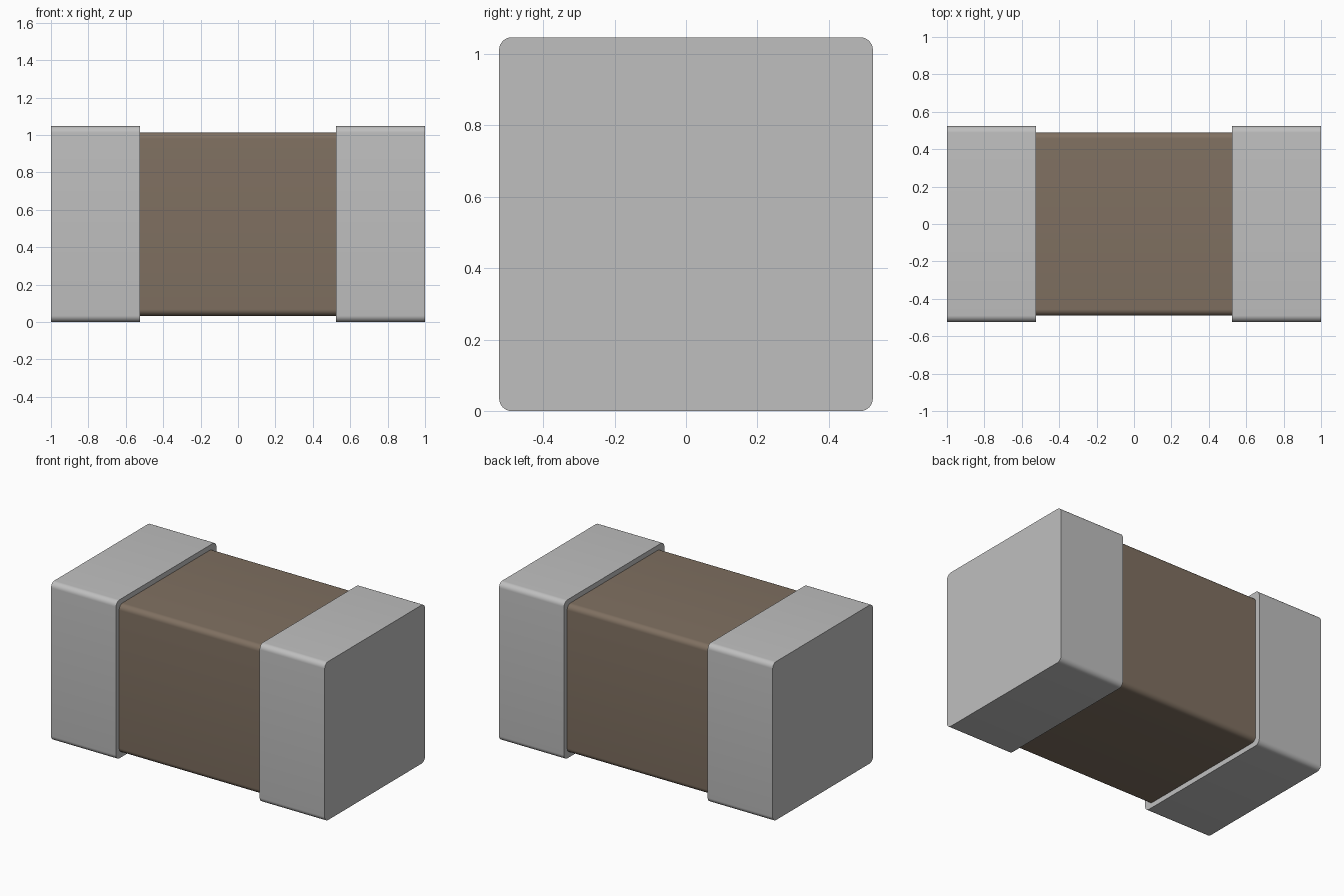
import bpy, math
from mathutils import Vector

cube = bpy.data.objects.get("Cube")
if cube:
    bpy.data.objects.remove(cube, do_unlink=True)

SIDE = 1.047      # width and height of the end caps
INSET = 0.033     # step from the caps down to the body
CAP_IN = 0.525    # inner edge of the caps
RADIUS = 0.035    # rounding of the lengthwise edges


def material(name, rgb):
    m = bpy.data.materials.new(name)
    m.use_nodes = True
    m.diffuse_color = (*rgb, 1)
    bsdf = next(n for n in m.node_tree.nodes if n.type == 'BSDF_PRINCIPLED')
    bsdf.inputs["Base Color"].default_value = (*rgb, 1)
    return m


def rounded_bar(name, x0, x1, side, mat):
    """Square bar along x with rounded lengthwise edges and sharp ends."""
    h, n = side / 2 - RADIUS, 8
    ring = []
    for k, (sy, sz) in enumerate([(1, 1), (-1, 1), (-1, -1), (1, -1)]):
        for i in range(n + 1):
            a = (k + i / n) * math.pi / 2
            ring.append((sy * h + RADIUS * math.cos(a),
                         SIDE / 2 + sz * h + RADIUS * math.sin(a)))
    c = len(ring)
    verts = [Vector((x, y, z)) for x in (x0, x1) for y, z in ring]
    faces = [(i, (i + 1) % c, c + (i + 1) % c, c + i)[::-1] for i in range(c)]
    faces += [tuple(range(c))[::-1], tuple(range(c, 2 * c))]
    faces[:c] = [f[::-1] for f in faces[:c]]
    # Order every face so that its normal points outward
    centre = Vector(((x0 + x1) / 2, 0, SIDE / 2))
    mesh = bpy.data.meshes.new(name)
    mesh.from_pydata(verts, [], faces)
    mesh.update()
    for p in mesh.polygons:
        if p.normal.dot(p.center - centre) < 0:
            p.flip()
    mesh.update()
    mesh.materials.append(mat)
    ob = bpy.data.objects.new(name, mesh)
    bpy.context.collection.objects.link(ob)
    bpy.ops.object.select_all(action='DESELECT')
    ob.select_set(True)
    bpy.context.view_layer.objects.active = ob
    bpy.ops.object.shade_smooth_by_angle(angle=math.radians(30))
    return ob


brown = material("ceramic brown", (0.214, 0.162, 0.119))
silver = material("metal grey", (0.522, 0.522, 0.522))

# Ceramic body, its ends tucked just inside the caps
rounded_bar("body", -CAP_IN - 0.02, CAP_IN + 0.02, SIDE - 2 * INSET, brown)

# Metal end caps
rounded_bar("left_end_cap", CAP_IN, 1.0, SIDE, silver)
rounded_bar("right_end_cap", -1.0, -CAP_IN, SIDE, silver)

* * *

### ABOUT THIS TASK
All preceding records should be duplicated verbatim, images excepted.

### ANSWER AREA
import bpy, math
from mathutils import Vector

cube = bpy.data.objects.get("Cube")
if cube:
    bpy.data.objects.remove(cube, do_unlink=True)

SIDE = 1.047      # width and height of the end caps
INSET = 0.033     # step from the caps down to the body
CAP_IN = 0.525    # inner edge of the caps
RADIUS = 0.035    # rounding of the lengthwise edges


def material(name, rgb):
    m = bpy.data.materials.new(name)
    m.use_nodes = True
    m.diffuse_color = (*rgb, 1)
    bsdf = next(n for n in m.node_tree.nodes if n.type == 'BSDF_PRINCIPLED')
    bsdf.inputs["Base Color"].default_value = (*rgb, 1)
    return m


def rounded_bar(name, x0, x1, side, mat):
    """Square bar along x with rounded lengthwise edges and sharp ends."""
    h, n = side / 2 - RADIUS, 8
    ring = []
    for k, (sy, sz) in enumerate([(1, 1), (-1, 1), (-1, -1), (1, -1)]):
        for i in range(n + 1):
            a = (k + i / n) * math.pi / 2
            ring.append((sy * h + RADIUS * math.cos(a),
                         SIDE / 2 + sz * h + RADIUS * math.sin(a)))
    c = len(ring)
    verts = [Vector((x, y, z)) for x in (x0, x1) for y, z in ring]
    faces = [(i, (i + 1) % c, c + (i + 1) % c, c + i)[::-1] for i in range(c)]
    faces += [tuple(range(c))[::-1], tuple(range(c, 2 * c))]
    faces[:c] = [f[::-1] for f in faces[:c]]
    # Order every face so that its normal points outward
    centre = Vector(((x0 + x1) / 2, 0, SIDE / 2))
    mesh = bpy.data.meshes.new(name)
    mesh.from_pydata(verts, [], faces)
    mesh.update()
    for p in mesh.polygons:
        if p.normal.dot(p.center - centre) < 0:
            p.flip()
    mesh.update()
    mesh.materials.append(mat)
    ob = bpy.data.objects.new(name, mesh)
    bpy.context.collection.objects.link(ob)
    bpy.ops.object.select_all(action='DESELECT')
    ob.select_set(True)
    bpy.context.view_layer.objects.active = ob
    bpy.ops.object.shade_smooth_by_angle(angle=math.radians(30))
    return ob


brown = material("ceramic brown", (0.214, 0.162, 0.119))
silver = material("metal grey", (0.522, 0.522, 0.522))

# Ceramic body, its ends tucked just inside the caps
rounded_bar("body", -CAP_IN - 0.02, CAP_IN + 0.02, SIDE - 2 * INSET, brown)

# Metal end caps
rounded_bar("left_end_cap", CAP_IN, 1.0, SIDE, silver)
rounded_bar("right_end_cap", -1.0, -CAP_IN, SIDE, silver)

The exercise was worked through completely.